▶ [Exercise brief]: Report back each line of the data that contains the word "combine".

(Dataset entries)
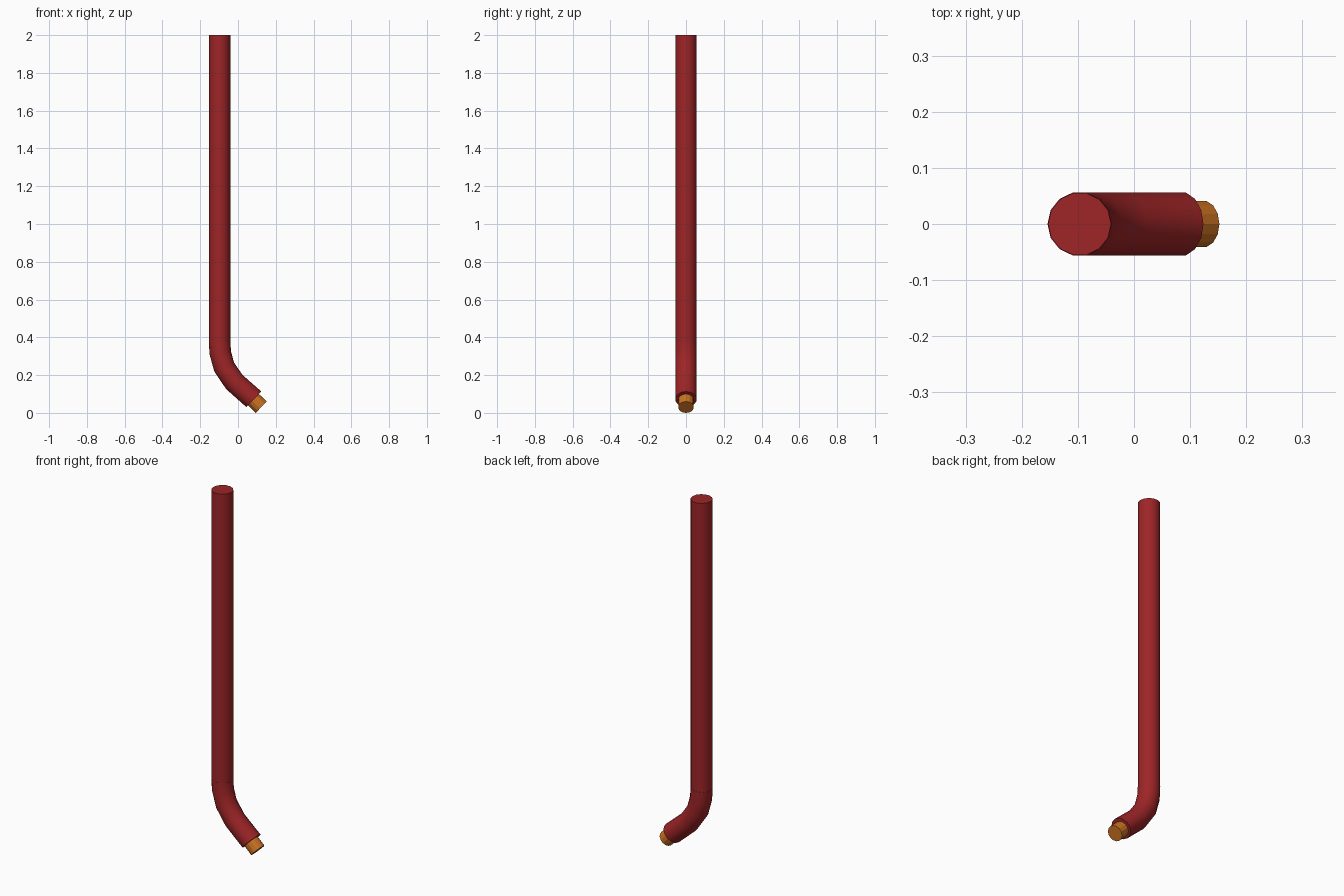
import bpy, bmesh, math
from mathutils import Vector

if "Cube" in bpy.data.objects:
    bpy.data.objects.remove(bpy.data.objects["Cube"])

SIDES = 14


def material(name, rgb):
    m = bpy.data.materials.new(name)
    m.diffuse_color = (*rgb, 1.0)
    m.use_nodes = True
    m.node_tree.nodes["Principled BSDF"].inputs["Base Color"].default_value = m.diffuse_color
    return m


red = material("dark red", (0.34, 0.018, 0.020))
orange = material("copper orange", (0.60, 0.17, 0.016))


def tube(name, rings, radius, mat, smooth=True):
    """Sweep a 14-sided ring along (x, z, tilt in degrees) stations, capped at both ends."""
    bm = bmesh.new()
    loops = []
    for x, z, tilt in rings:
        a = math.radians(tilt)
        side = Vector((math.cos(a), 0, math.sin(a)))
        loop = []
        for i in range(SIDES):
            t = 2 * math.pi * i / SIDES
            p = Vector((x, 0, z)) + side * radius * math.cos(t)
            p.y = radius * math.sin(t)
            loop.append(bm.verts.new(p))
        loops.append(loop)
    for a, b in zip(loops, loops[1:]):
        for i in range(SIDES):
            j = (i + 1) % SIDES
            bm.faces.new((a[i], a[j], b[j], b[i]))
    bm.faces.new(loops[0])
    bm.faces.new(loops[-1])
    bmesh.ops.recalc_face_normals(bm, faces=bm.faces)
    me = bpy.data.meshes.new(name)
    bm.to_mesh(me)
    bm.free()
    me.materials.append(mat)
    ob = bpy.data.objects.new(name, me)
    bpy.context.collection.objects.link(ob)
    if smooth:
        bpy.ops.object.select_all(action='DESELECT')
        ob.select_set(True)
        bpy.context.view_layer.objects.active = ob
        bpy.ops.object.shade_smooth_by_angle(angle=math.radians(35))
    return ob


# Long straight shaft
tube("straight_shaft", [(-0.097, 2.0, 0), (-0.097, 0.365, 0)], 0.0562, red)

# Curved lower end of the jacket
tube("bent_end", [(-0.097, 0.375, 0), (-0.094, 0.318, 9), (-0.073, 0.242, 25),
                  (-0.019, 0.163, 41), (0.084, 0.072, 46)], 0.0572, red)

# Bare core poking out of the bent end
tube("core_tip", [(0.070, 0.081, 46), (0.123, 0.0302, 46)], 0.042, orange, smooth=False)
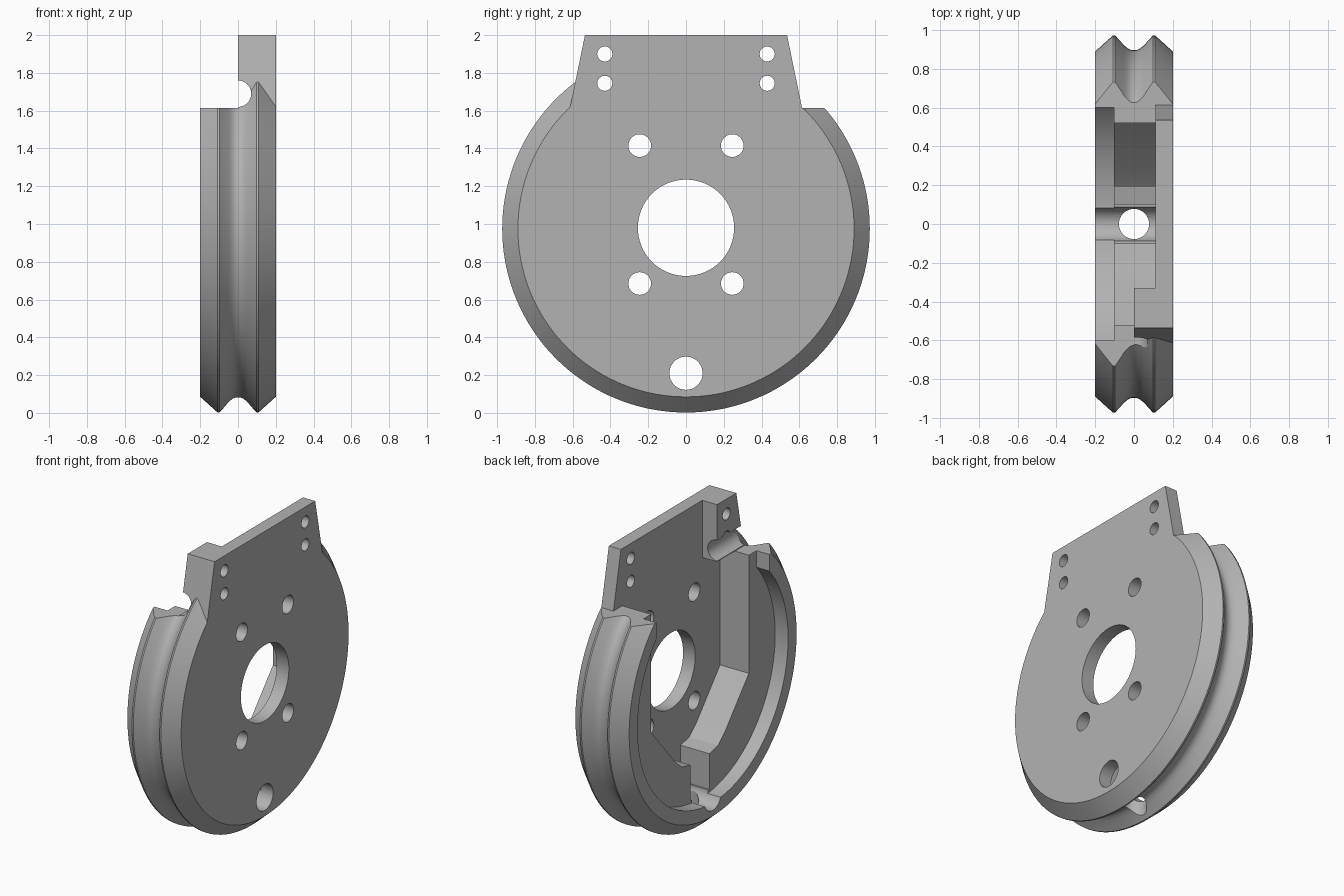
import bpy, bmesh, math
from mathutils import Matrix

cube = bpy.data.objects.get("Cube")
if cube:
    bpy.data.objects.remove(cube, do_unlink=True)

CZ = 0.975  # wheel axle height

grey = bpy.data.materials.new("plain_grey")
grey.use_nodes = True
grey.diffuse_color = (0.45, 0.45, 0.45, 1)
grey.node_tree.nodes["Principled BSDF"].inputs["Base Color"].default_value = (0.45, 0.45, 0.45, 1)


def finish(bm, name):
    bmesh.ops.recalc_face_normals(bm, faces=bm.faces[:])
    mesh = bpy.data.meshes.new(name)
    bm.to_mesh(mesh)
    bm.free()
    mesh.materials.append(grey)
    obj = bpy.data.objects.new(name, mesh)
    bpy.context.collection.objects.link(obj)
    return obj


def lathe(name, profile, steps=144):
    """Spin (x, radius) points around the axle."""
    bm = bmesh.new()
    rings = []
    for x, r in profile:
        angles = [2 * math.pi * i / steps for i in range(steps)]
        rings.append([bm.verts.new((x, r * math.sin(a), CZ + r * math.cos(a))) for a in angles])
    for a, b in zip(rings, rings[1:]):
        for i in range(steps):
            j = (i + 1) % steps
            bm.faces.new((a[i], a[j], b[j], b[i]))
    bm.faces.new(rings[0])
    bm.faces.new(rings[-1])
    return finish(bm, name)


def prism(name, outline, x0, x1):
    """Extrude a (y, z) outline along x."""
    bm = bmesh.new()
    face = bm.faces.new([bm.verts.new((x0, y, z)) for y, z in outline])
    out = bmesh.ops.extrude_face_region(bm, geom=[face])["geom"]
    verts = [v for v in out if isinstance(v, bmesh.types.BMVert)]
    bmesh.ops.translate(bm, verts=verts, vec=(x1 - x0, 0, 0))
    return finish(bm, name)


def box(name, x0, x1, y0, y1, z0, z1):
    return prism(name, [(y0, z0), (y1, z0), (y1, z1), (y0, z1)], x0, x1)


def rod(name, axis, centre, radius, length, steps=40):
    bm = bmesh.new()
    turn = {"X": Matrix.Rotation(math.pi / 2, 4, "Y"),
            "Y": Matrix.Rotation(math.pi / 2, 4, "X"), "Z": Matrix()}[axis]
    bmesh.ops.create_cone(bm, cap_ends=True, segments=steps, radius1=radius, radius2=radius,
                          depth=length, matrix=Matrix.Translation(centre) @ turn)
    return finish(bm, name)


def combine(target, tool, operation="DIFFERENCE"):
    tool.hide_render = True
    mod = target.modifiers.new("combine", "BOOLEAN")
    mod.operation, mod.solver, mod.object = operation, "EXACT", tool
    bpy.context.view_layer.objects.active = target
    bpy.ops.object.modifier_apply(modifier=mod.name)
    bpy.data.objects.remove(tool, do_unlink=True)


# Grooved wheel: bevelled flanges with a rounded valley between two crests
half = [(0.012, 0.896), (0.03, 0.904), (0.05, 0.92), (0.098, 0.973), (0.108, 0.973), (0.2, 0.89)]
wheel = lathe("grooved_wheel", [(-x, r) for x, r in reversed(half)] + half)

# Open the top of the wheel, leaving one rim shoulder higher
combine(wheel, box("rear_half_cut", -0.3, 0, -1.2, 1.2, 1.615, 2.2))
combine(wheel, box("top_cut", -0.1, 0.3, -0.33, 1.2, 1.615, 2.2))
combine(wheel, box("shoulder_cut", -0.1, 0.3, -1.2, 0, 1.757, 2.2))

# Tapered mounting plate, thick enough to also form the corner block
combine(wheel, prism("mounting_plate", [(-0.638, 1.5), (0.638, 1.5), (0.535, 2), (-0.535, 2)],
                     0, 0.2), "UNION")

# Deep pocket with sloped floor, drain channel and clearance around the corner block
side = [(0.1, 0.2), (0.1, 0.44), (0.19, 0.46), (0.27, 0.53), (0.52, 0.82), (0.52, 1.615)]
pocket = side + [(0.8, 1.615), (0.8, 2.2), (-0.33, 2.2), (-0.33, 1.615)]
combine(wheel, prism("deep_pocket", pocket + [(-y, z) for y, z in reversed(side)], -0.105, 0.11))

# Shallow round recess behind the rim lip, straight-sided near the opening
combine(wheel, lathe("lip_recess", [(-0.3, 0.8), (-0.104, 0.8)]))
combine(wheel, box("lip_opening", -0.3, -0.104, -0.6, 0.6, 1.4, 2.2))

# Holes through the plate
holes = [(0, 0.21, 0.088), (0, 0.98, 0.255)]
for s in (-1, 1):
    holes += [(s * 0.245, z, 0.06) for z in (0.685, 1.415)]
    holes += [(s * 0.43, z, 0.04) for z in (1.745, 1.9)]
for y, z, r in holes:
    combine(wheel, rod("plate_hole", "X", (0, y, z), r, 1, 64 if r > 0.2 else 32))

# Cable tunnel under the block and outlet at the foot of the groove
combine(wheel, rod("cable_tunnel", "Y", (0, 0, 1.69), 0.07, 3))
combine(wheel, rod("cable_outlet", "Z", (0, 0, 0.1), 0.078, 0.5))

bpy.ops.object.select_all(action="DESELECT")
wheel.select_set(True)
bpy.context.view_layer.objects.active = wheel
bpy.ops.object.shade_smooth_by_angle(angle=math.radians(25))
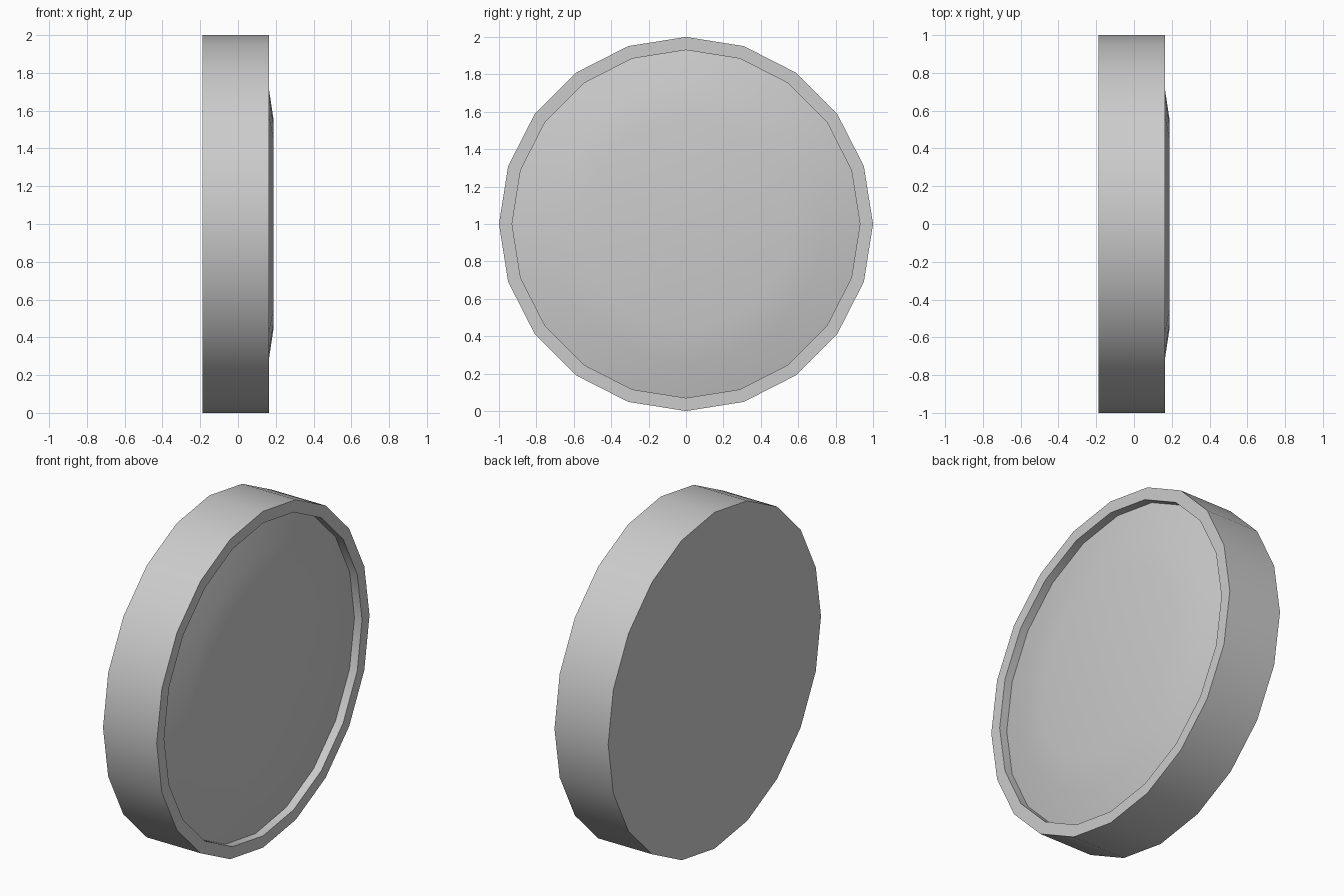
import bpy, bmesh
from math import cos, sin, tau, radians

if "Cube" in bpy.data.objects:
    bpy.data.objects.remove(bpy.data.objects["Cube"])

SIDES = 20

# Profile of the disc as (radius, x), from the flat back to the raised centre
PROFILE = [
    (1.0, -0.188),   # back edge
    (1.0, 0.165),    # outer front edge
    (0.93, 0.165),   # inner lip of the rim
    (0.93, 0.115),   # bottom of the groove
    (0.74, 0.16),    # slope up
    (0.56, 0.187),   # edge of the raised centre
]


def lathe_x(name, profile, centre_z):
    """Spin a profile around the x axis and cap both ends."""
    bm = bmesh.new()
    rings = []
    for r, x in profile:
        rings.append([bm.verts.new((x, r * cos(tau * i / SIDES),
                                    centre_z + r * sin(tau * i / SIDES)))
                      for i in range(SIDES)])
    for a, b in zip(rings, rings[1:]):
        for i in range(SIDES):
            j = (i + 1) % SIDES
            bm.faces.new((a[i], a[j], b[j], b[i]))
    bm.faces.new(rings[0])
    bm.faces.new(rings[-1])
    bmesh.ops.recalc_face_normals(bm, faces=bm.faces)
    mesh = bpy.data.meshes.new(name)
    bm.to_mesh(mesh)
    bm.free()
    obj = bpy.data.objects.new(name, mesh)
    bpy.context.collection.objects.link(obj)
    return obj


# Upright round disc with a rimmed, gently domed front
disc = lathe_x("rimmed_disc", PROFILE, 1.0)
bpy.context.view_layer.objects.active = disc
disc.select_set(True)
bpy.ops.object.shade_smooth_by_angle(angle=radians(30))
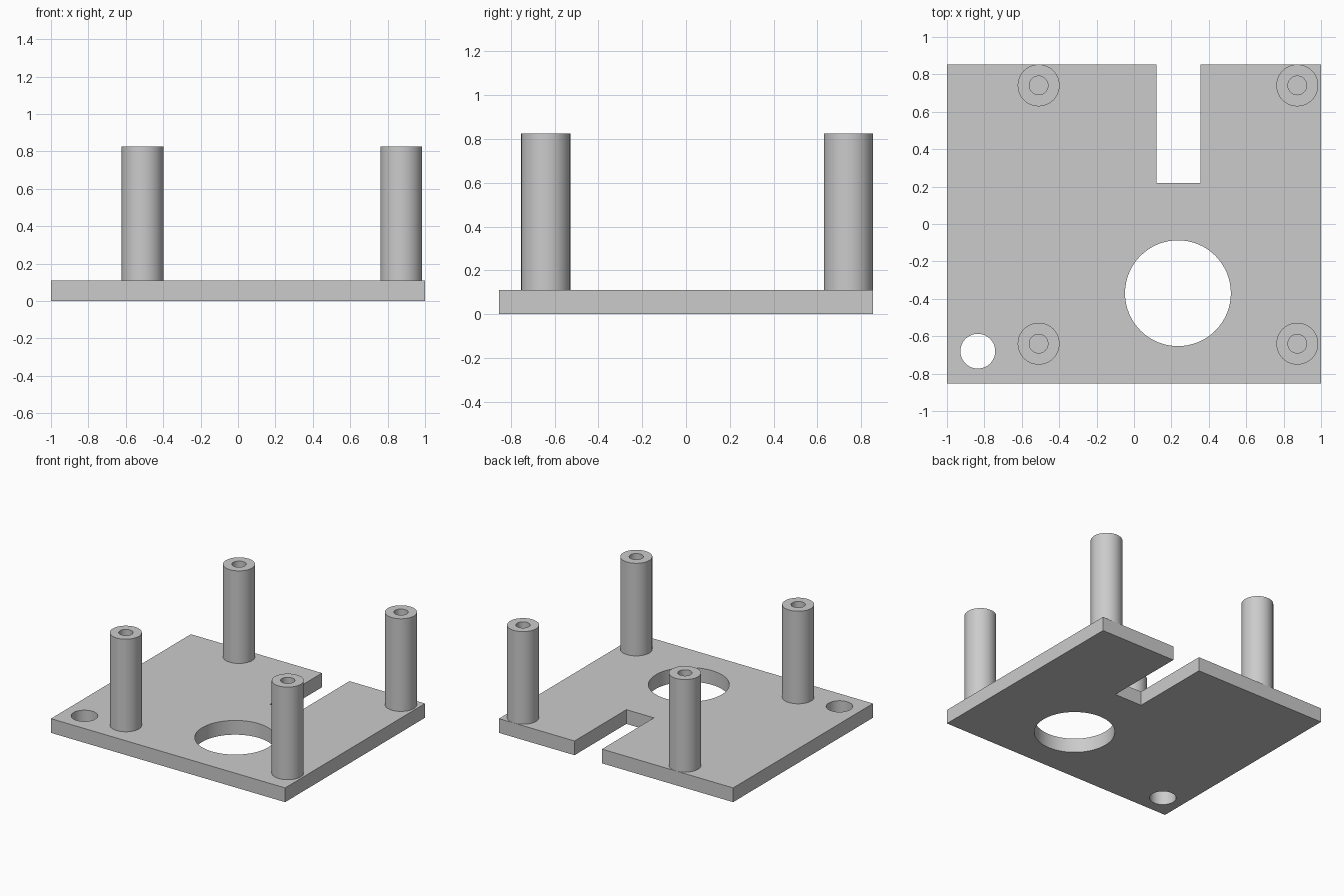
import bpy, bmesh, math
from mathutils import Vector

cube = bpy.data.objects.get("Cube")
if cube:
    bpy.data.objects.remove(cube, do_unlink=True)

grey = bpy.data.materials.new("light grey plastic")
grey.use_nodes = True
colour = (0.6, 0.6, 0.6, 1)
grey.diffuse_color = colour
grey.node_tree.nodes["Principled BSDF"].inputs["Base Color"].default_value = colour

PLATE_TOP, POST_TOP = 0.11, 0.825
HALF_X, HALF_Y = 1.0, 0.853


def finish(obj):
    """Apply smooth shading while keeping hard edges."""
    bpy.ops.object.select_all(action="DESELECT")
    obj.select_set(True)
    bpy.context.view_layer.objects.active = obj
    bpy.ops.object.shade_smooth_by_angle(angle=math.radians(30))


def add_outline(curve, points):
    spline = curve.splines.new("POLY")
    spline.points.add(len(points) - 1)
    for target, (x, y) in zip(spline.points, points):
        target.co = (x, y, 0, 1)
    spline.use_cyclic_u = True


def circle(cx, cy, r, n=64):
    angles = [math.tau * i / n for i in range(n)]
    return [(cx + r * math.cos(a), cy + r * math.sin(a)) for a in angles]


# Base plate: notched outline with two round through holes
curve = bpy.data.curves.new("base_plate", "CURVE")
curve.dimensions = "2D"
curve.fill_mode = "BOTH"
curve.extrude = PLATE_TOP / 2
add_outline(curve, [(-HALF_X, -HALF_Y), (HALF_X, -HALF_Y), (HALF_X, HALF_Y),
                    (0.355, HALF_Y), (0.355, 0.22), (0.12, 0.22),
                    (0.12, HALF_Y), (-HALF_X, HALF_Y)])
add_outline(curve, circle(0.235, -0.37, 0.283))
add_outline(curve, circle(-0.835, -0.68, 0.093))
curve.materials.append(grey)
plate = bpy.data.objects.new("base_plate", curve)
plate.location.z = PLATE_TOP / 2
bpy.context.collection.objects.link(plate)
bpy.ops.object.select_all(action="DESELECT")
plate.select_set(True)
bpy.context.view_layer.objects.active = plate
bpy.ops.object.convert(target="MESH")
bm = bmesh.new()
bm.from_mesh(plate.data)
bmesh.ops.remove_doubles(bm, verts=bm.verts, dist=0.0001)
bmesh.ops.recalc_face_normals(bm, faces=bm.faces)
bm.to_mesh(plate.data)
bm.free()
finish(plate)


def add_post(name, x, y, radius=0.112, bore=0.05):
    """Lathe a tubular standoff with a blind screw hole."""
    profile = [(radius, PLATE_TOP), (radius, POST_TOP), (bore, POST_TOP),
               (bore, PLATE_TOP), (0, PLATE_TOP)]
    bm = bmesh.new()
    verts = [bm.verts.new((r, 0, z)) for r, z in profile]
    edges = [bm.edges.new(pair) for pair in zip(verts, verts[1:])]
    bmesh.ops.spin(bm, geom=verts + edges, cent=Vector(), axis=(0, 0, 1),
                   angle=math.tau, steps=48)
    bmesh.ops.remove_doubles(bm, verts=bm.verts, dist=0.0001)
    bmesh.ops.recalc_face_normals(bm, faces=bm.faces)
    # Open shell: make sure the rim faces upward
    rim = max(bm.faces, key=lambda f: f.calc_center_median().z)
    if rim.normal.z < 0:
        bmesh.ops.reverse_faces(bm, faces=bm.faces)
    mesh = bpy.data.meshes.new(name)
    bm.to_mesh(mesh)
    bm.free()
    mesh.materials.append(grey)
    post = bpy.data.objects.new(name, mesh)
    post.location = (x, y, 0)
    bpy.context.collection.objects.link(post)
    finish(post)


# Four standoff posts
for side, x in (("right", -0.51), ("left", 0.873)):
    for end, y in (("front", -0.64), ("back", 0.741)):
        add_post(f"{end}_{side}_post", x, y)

▶ [Expected answer]:
def combine(target, tool, operation="DIFFERENCE"):
    mod = target.modifiers.new("combine", "BOOLEAN")
combine(wheel, box("rear_half_cut", -0.3, 0, -1.2, 1.2, 1.615, 2.2))
combine(wheel, box("top_cut", -0.1, 0.3, -0.33, 1.2, 1.615, 2.2))
combine(wheel, box("shoulder_cut", -0.1, 0.3, -1.2, 0, 1.757, 2.2))
combine(wheel, prism("mounting_plate", [(-0.638, 1.5), (0.638, 1.5), (0.535, 2), (-0.535, 2)],
combine(wheel, prism("deep_pocket", pocket + [(-y, z) for y, z in reversed(side)], -0.105, 0.11))
combine(wheel, lathe("lip_recess", [(-0.3, 0.8), (-0.104, 0.8)]))
combine(wheel, box("lip_opening", -0.3, -0.104, -0.6, 0.6, 1.4, 2.2))
    combine(wheel, rod("plate_hole", "X", (0, y, z), r, 1, 64 if r > 0.2 else 32))
combine(wheel, rod("cable_tunnel", "Y", (0, 0, 1.69), 0.07, 3))
combine(wheel, rod("cable_outlet", "Z", (0, 0, 0.1), 0.078, 0.5))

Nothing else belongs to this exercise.